You’ve probably heard about Pan Am, ABC’s upcoming drama based around the iconic airline way back in its heyday of the 1960s, and chances are, you’ve heard of The Playboy Club, NBC’s upcoming drama based around the iconic magazine way back in its heyday of the 1960s (Noticing a trend yet?), but it’s possible that Dope is brand new to you. It’s an HBO project that’s being kicked around right now, potentially as a Julianne Moore vehicle, about a former heroin addict turned private eye in the late 1950s/early 1960s. You know, the heyday of dope addicts (Only joking; everyone knows that’s really 1980s Scotland, after Trainspotting. My country thanks you, Irvine Welsh. You can find out more about Dope here, though). That said – and I’m asking this despite being completely and ridiculously in love with the 1960s myself – is television beginning to forget that there were other decades in the past where things were cool?
Don’t get me wrong; the ’60s were an especially iconic time for everyone, but America especially. You have Camelot, the space program (The moon landings!), assassinations of both MLK and JFK, the counter culture and Vietnam… but… there were lots of other things happening in other decades, as well. Why are we apparently stuck in the days where people took the dawning of the Age of Aquarius seriously? It’s got to be more than the sexy clothes and promise of free love and cultural revolution, right…?
(I dream of someone trying to do a show set in the 1970s, as punk started to become a thing, a cultural revolution in the other direction with disillusionment and selfishness and greed setting in as the 1980s begin to take shape. But I don’t think people would tune in.)

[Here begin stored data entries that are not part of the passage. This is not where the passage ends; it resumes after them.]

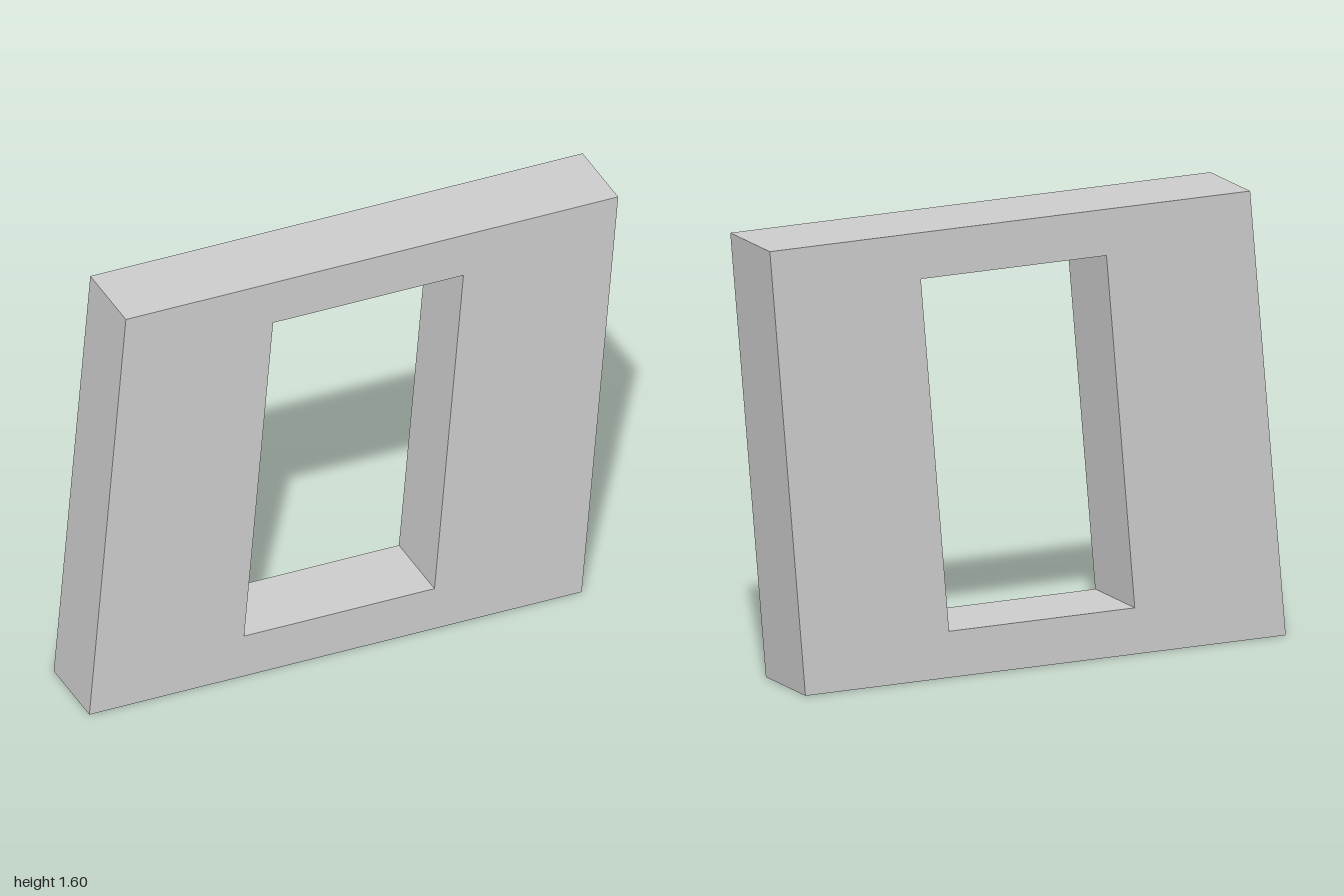
import * as THREE from 'three';

const HEIGHT = 1.595;
const DEPTH = 0.298;
const LEAN = 0.0866; // sideways shift per unit of height

// Four corners of a leaning parallelogram, counter-clockwise
function leaningCorners(halfWidth, bottom, top) {
  const shift = (y) => (y - HEIGHT / 2) * LEAN;
  return [
    new THREE.Vector2(shift(bottom) - halfWidth, bottom),
    new THREE.Vector2(shift(bottom) + halfWidth, bottom),
    new THREE.Vector2(shift(top) + halfWidth, top),
    new THREE.Vector2(shift(top) - halfWidth, top),
  ];
}

export function createModel() {
  const group = new THREE.Group();
  group.name = 'leaningFrame';

  // Slab with a window cut right through it
  const outline = new THREE.Shape(leaningCorners(0.931, 0, HEIGHT));
  outline.holes.push(new THREE.Path(leaningCorners(0.36, 0.165, 1.43).reverse()));

  const geometry = new THREE.ExtrudeGeometry(outline, { depth: DEPTH, bevelEnabled: false });
  geometry.translate(0, 0, -DEPTH / 2);

  const frame = new THREE.Mesh(
    geometry,
    new THREE.MeshStandardMaterial({ color: 0xcccccc, flatShading: true })
  );
  frame.name = 'frame';
  group.add(frame);
  return group;
}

I worry that producers are looking at the success of Mad Men and missing the point amid the undeniable glamor. What makes Mad Men so good has nothing to do with the surface, ultimately. Sure, it’s what lured us all in in the first place, but if that’s all there was, we’d have dropped out as quickly as our Jon Hamm/Christina Hendricks obsessions wore thin. The fact is, Mad Men could lose all of its visual style and, as long as the show stayed as well-written and performed as it’s been for four seasons, people would still be glued to their seats. The lesson Mad Men should be teaching is the value of quality, not of making things have a certain visual style and era.
Of course, I don’t really know what I’m worried about. The intervention I long for will come, doubtlessly, when Pan Am and The Playboy Club debut and sink or swim based on what’s inside the pretty wrapping. Because, if those shows aren’t any good, it doesn’t matter if they came with a real time machine that zapped the viewers back fifty years… The shows will still die a death, and the networks will see the error of their ways.
At least until next summer, when Mad Men starts up again and hypnotizes everyone into missing the point one more time.